#### Task description
Could you copy every line in the listing below that has the word "position"?

[Records for this task Boundary: Start]

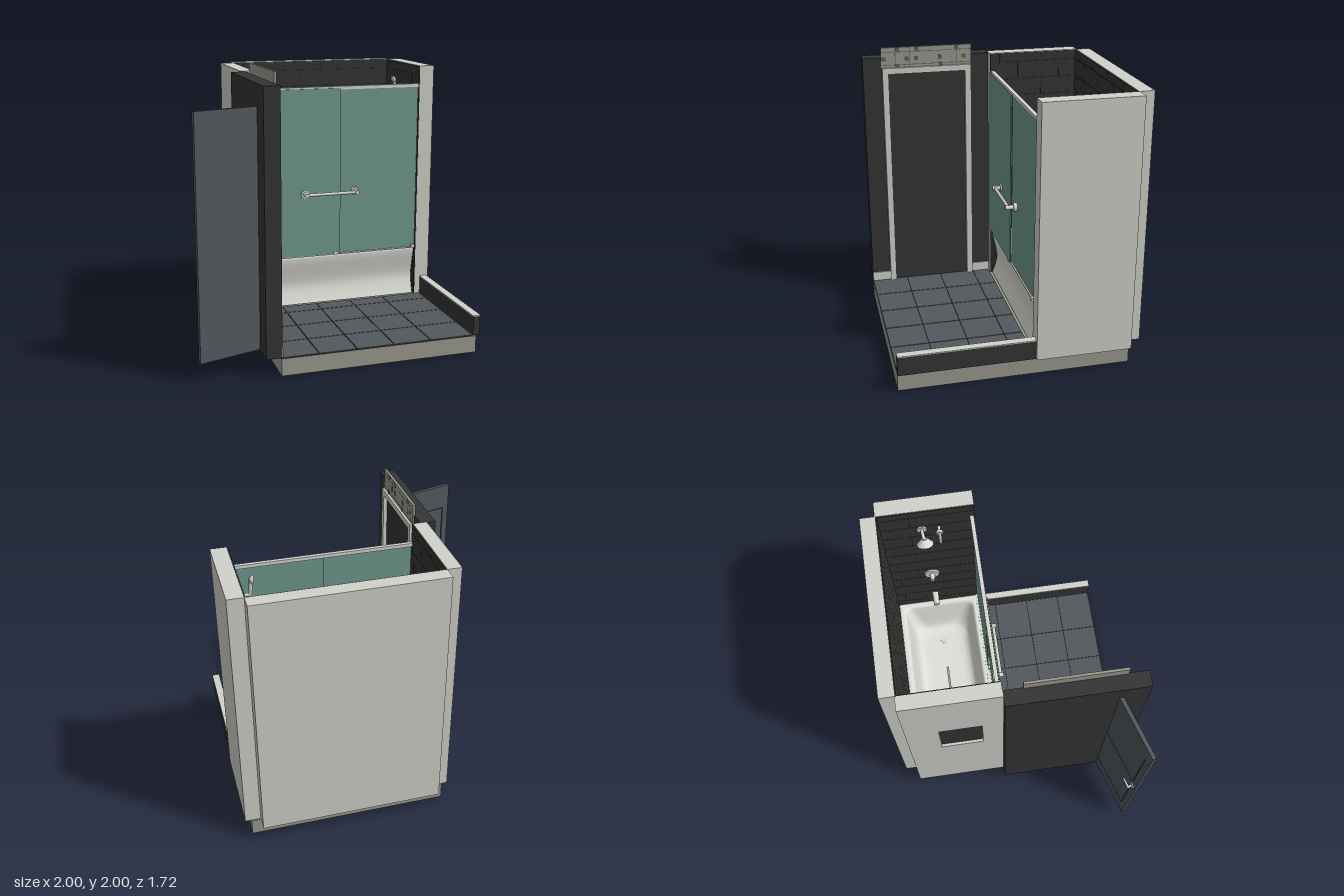
import * as THREE from 'three';

const mat = (name, color, side = THREE.FrontSide) => {
  const m = new THREE.MeshStandardMaterial({ color, side });
  m.name = name;
  return m;
};

export function createModel() {
  const root = new THREE.Group();
  root.name = 'bathroomCorner';
  const plaster = mat('plaster', 0xd2d2cc);
  const stone = mat('stone', 0x9c9b90);
  const black = mat('black', 0x353535);
  const slate = mat('slate', 0x52585d);
  const grout = mat('grout', 0x25272a);
  const glass = mat('glass', 0x719a8f);
  const enamel = mat('enamel', 0xe0e0da, THREE.DoubleSide);
  const metal = mat('metal', 0xd9d8d2);
  const accent = mat('accentTile', 0x5b5d5c);

  const add = (name, geo, m, parent = root) => {
    const mesh = new THREE.Mesh(geo, m);
    mesh.name = name;
    parent.add(mesh);
    return mesh;
  };
  // Box given by its limits
  const box = (name, m, x0, x1, y0, y1, z0, z1, parent = root) => {
    const b = add(name, new THREE.BoxGeometry(x1 - x0, y1 - y0, z1 - z0), m, parent);
    b.position.set((x0 + x1) / 2, (y0 + y1) / 2, (z0 + z1) / 2);
    return b;
  };
  // Round bar between two points
  const rod = (name, m, a, b, r0, r1 = r0, parent = root) => {
    const p = new THREE.Vector3(...a), q = new THREE.Vector3(...b), d = q.clone().sub(p);
    const c = add(name, new THREE.CylinderGeometry(r1, r0, d.length(), 24), m, parent);
    c.position.copy(p).add(q).multiplyScalar(0.5);
    c.quaternion.setFromUnitVectors(new THREE.Vector3(0, 1, 0), d.normalize());
    return c;
  };
  const group = (name, parent = root) => {
    const g = new THREE.Group();
    g.name = name;
    parent.add(g);
    return g;
  };
  const rectPath = (P, x0, x1, y0, y1) => new P([[x0, y0], [x1, y0], [x1, y1], [x0, y1]]
    .map(([x, y]) => new THREE.Vector2(x, y)));
  const panelWithHoles = (outer, holes, depth) => {
    const s = rectPath(THREE.Shape, ...outer);
    holes.forEach(h => s.holes.push(rectPath(THREE.Path, ...h)));
    return new THREE.ExtrudeGeometry(s, { depth, bevelEnabled: false });
  };

  // Base slab and floor tiles
  box('baseSlab', stone, -0.46, 0.955, 0, 0.12, -0.76, 0.86);
  box('floorGrout', grout, -0.46, 0.93, 0.12, 0.126, -0.085, 0.858);
  const floor = group('floorTiles');
  const xs = [-0.455, -0.2, 0.07, 0.34, 0.61, 0.93], zs = [-0.085, 0.05, 0.32, 0.59, 0.86];
  for (let i = 0; i < xs.length - 1; i++)
    for (let j = 0; j < zs.length - 1; j++)
      box('floorTile', slate, xs[i] + 0.003, xs[i + 1] - 0.003, 0.122, 0.13, zs[j] + 0.003, zs[j + 1] - 0.003, floor);

  // Walls around the bath
  box('rightWall', plaster, 0.888, 1, 0.128, 1.93, -0.76, -0.083);
  box('backWall', plaster, -0.4, 0.89, 0.128, 1.93, -0.863, -0.757);
  const leftWall = add('leftWall',
    panelWithHoles([-0.76, -0.083, 0.128, 1.93], [[-0.53, -0.23, 0.98, 1.36]], 0.1), plaster);
  leftWall.rotation.y = -Math.PI / 2;
  leftWall.position.x = -0.4;
  box('wallNiche', black, -0.48, -0.405, 0.97, 1.37, -0.54, -0.22);

  // Brick-bond wall tiles lining three sides
  const tileWall = (name, width, place) => {
    const g = group(name);
    box('tileGrout', grout, 0, width, 0.13, 1.925, 0, 0.004, g);
    const rowH = 0.13, len = 0.32;
    for (let r = 0, top = 1.928; top > 0.48; r++) {
      const h = r === 0 ? 0.065 : rowH;
      for (let x = r % 2 ? -0.11 : -0.09 - len / 2; x < width; x += len) {
        const a = Math.max(0, x), b = Math.min(width, x + len);
        if (b - a > 0.02) box('wallTile', black, a + 0.002, b - 0.002, top - h + 0.002, top - 0.002, 0.002, 0.008, g);
      }
      top -= h;
    }
    place(g);
  };
  tileWall('backTiles', 1.28, g => g.position.set(-0.395, 0, -0.757));
  tileWall('leftTiles', 0.665, g => { g.rotation.y = Math.PI / 2; g.position.set(-0.4, 0, -0.086); });
  tileWall('rightTiles', 0.665, g => { g.rotation.y = -Math.PI / 2; g.position.set(0.888, 0, -0.75); });

  // Dark wall with door casing
  box('doorWall', black, -0.565, -0.455, 0.128, 1.925, -0.083, 0.86);
  const casing = group('doorCasing');
  for (const [a, b] of [[0.055, 0.1], [0.675, 0.72]]) box('casingSide', plaster, -0.46, -0.427, 0.13, 1.85, a, b, casing);
  box('casingTop', plaster, -0.46, -0.427, 1.805, 1.85, 0.055, 0.72, casing);
  for (const [a, b] of [[-0.083, 0.055], [0.72, 0.858]]) box('skirting', plaster, -0.46, -0.447, 0.13, 0.2, a, b);

  // Mosaic strip above the casing
  const mosaic = group('mosaicStrip');
  box('mosaicPanel', stone, -0.462, -0.444, 1.84, 2, 0.05, 0.725, mosaic);
  for (const [z, y] of [[0.705, 1.915], [0.535, 1.915], [0.465, 1.915], [0.285, 1.915], [0.11, 1.915],
    [0.605, 1.983], [0.465, 1.983], [0.165, 1.983], [0.605, 1.862], [0.285, 1.862]])
    box('mosaicAccent', accent, -0.445, -0.442, y - 0.015, y + 0.015, z - 0.015, z + 0.015, mosaic);
  for (const y of [1.87, 1.965]) box('mosaicJoint', accent, -0.445, -0.4435, y - 0.002, y + 0.002, 0.05, 0.725, mosaic);
  for (const z of [0.16, 0.515, 0.62]) box('mosaicJoint', accent, -0.445, -0.4435, 1.84, 2, z - 0.002, z + 0.002, mosaic);

  // Low kerb on the right
  box('kerb', black, 0.932, 0.982, 0.128, 0.265, -0.083, 0.86);
  box('kerbCap', plaster, 0.929, 0.985, 0.265, 0.272, -0.083, 0.86);

  // Open door: local x runs from the free edge to the hinge, local +z is the front
  const door = group('door');
  door.position.set(-0.996, 0, 0.808);
  door.rotation.y = Math.atan2(0.13, 0.435);
  const W = 0.5;
  box('doorLeaf', slate, 0, W, 0.135, 1.78, -0.008, 0.012, door);
  box('doorPanelBack', grout, 0.04, W - 0.02, 0.25, 1.65, -0.0085, -0.007, door);
  const panels = [[0.05, W - 0.03, 0.99, 1.6], [0.05, W - 0.03, 0.3, 0.87]];
  add('doorFrame', panelWithHoles([0, W, 0.135, 1.78], panels, 0.008), slate, door).position.z = -0.016;
  for (const [a, b, c, d] of panels) box('doorPanel', slate, a + 0.008, b - 0.008, c + 0.008, d - 0.008, -0.014, -0.007, door);
  rod('handleRose', metal, [0.04, 0.93, -0.014], [0.04, 0.93, -0.024], 0.024, 0.024, door);
  rod('handleNeck', metal, [0.04, 0.93, -0.02], [0.04, 0.93, -0.052], 0.009, 0.009, door);
  rod('handleLever', metal, [0.03, 0.93, -0.05], [0.11, 0.93, -0.05], 0.009, 0.007, door);

  // Bathtub: rounded rectangles lofted up the apron, over the rim and down the basin
  const corner = 7;
  const ring = (y, x0, x1, z0, z1, r) => {
    const pts = [];
    const centres = [[x1 - r, z1 - r], [x0 + r, z1 - r], [x0 + r, z0 + r], [x1 - r, z0 + r]];
    centres.forEach(([cx, cz], q) => {
      for (let k = 0; k < corner; k++) {
        const a = (q + k / (corner - 1)) * Math.PI / 2;
        pts.push([cx + r * Math.cos(a), y, cz + r * Math.sin(a)]);
      }
    });
    return pts;
  };
  const rings = [];
  const apron = new THREE.SplineCurve([[-0.1, 0.13], [-0.115, 0.17], [-0.135, 0.24], [-0.137, 0.3],
    [-0.122, 0.38], [-0.106, 0.45], [-0.1, 0.495]].map(p => new THREE.Vector2(...p)));
  for (const p of apron.getPoints(18)) rings.push(ring(p.y, -0.39, 0.878, -0.747, p.x, 0.004));
  rings.push(ring(0.506, -0.388, 0.876, -0.745, -0.103, 0.004));
  rings.push(ring(0.51, -0.38, 0.868, -0.737, -0.111, 0.004));
  for (const [y, t, r] of [[0.51, -0.012, 0.05], [0.505, -0.002, 0.055], [0.49, 0.006, 0.06], [0.4, 0.022, 0.07],
    [0.3, 0.04, 0.085], [0.235, 0.058, 0.1], [0.21, 0.08, 0.1], [0.2, 0.115, 0.1], [0.198, 0.15, 0.09]])
    rings.push(ring(y, -0.335 + t, 0.835 - t, -0.7 + t, -0.15 - t, r));
  rings.push(ring(0.195, 0.1, 0.4, -0.43, -0.42, 0.001));
  const n = corner * 4, idx = [];
  for (let i = 0; i < rings.length - 1; i++)
    for (let j = 0; j < n; j++) {
      const a = i * n + j, b = i * n + (j + 1) % n, c = a + n, d = b + n;
      idx.push(a, c, b, b, c, d);
    }
  const tub = new THREE.BufferGeometry();
  tub.setAttribute('position', new THREE.Float32BufferAttribute(rings.flat(2), 3));
  tub.setIndex(idx);
  tub.computeVertexNormals();
  add('bathtub', tub, enamel);
  rod('drain', metal, [0.64, 0.194, -0.425], [0.64, 0.202, -0.425], 0.025);

  // Sliding glass screen with rails and guides
  box('topRail', metal, -0.39, 0.88, 1.772, 1.797, -0.118, -0.09);
  box('bottomRail', metal, -0.39, 0.88, 0.508, 0.517, -0.118, -0.085);
  box('glassLeft', glass, -0.4, 0.26, 0.515, 1.785, -0.088, -0.08);
  box('glassRight', glass, 0.24, 0.88, 0.515, 1.775, -0.103, -0.095);
  for (const x of [-0.37, 0.225, 0.862]) box('glassGuide', metal, x - 0.015, x + 0.015, 0.512, 0.535, -0.1, -0.073);

  // Towel bar across the glass
  const towelBar = group('towelBar');
  for (const x of [-0.02, 0.375]) {
    rod('barFlange', metal, [x, 1, -0.096], [x, 1, -0.07], 0.032, 0.03, towelBar);
    rod('barPost', metal, [x, 1, -0.075], [x, 1, -0.013], 0.016, 0.016, towelBar);
  }
  rod('bar', metal, [-0.02, 1, -0.035], [0.375, 1, -0.035], 0.012, 0.012, towelBar);

  // Shower fittings on the right wall
  const shower = group('showerSet');
  rod('armPlate', metal, [0.885, 1.7, -0.46], [0.87, 1.7, -0.46], 0.035, 0.035, shower);
  const arm = new THREE.QuadraticBezierCurve3(new THREE.Vector3(0.88, 1.7, -0.46),
    new THREE.Vector3(0.82, 1.74, -0.46), new THREE.Vector3(0.79, 1.7, -0.45));
  add('showerArm', new THREE.TubeGeometry(arm, 16, 0.012, 12), metal, shower);
  rod('showerHead', metal, [0.795, 1.71, -0.45], [0.775, 1.67, -0.45], 0.02, 0.06, shower);
  rod('handShower', metal, [0.8, 1.62, -0.34], [0.78, 1.82, -0.34], 0.01, 0.014, shower);
  rod('handShowerHead', metal, [0.79, 1.81, -0.34], [0.77, 1.805, -0.34], 0.02, 0.03, shower);
  rod('handShowerBracket', metal, [0.885, 1.7, -0.34], [0.79, 1.7, -0.34], 0.011, 0.011, shower);
  rod('valvePlate', metal, [0.885, 1, -0.44], [0.868, 1, -0.44], 0.06, 0.055, shower);
  rod('valveKnob', metal, [0.87, 1, -0.44], [0.82, 1, -0.44], 0.02, 0.018, shower);
  rod('tubSpout', metal, [0.885, 0.64, -0.44], [0.78, 0.63, -0.44], 0.026, 0.022, shower);

  return root;
}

[Records for this task Boundary: End]

#### Answer to this problem
    b.position.set((x0 + x1) / 2, (y0 + y1) / 2, (z0 + z1) / 2);
    c.position.copy(p).add(q).multiplyScalar(0.5);
  leftWall.position.x = -0.4;
  tileWall('backTiles', 1.28, g => g.position.set(-0.395, 0, -0.757));
  tileWall('leftTiles', 0.665, g => { g.rotation.y = Math.PI / 2; g.position.set(-0.4, 0, -0.086); });
  tileWall('rightTiles', 0.665, g => { g.rotation.y = -Math.PI / 2; g.position.set(0.888, 0, -0.75); });
  door.position.set(-0.996, 0, 0.808);
  add('doorFrame', panelWithHoles([0, W, 0.135, 1.78], panels, 0.008), slate, door).position.z = -0.016;
  tub.setAttribute('position', new THREE.Float32BufferAttribute(rings.flat(2), 3));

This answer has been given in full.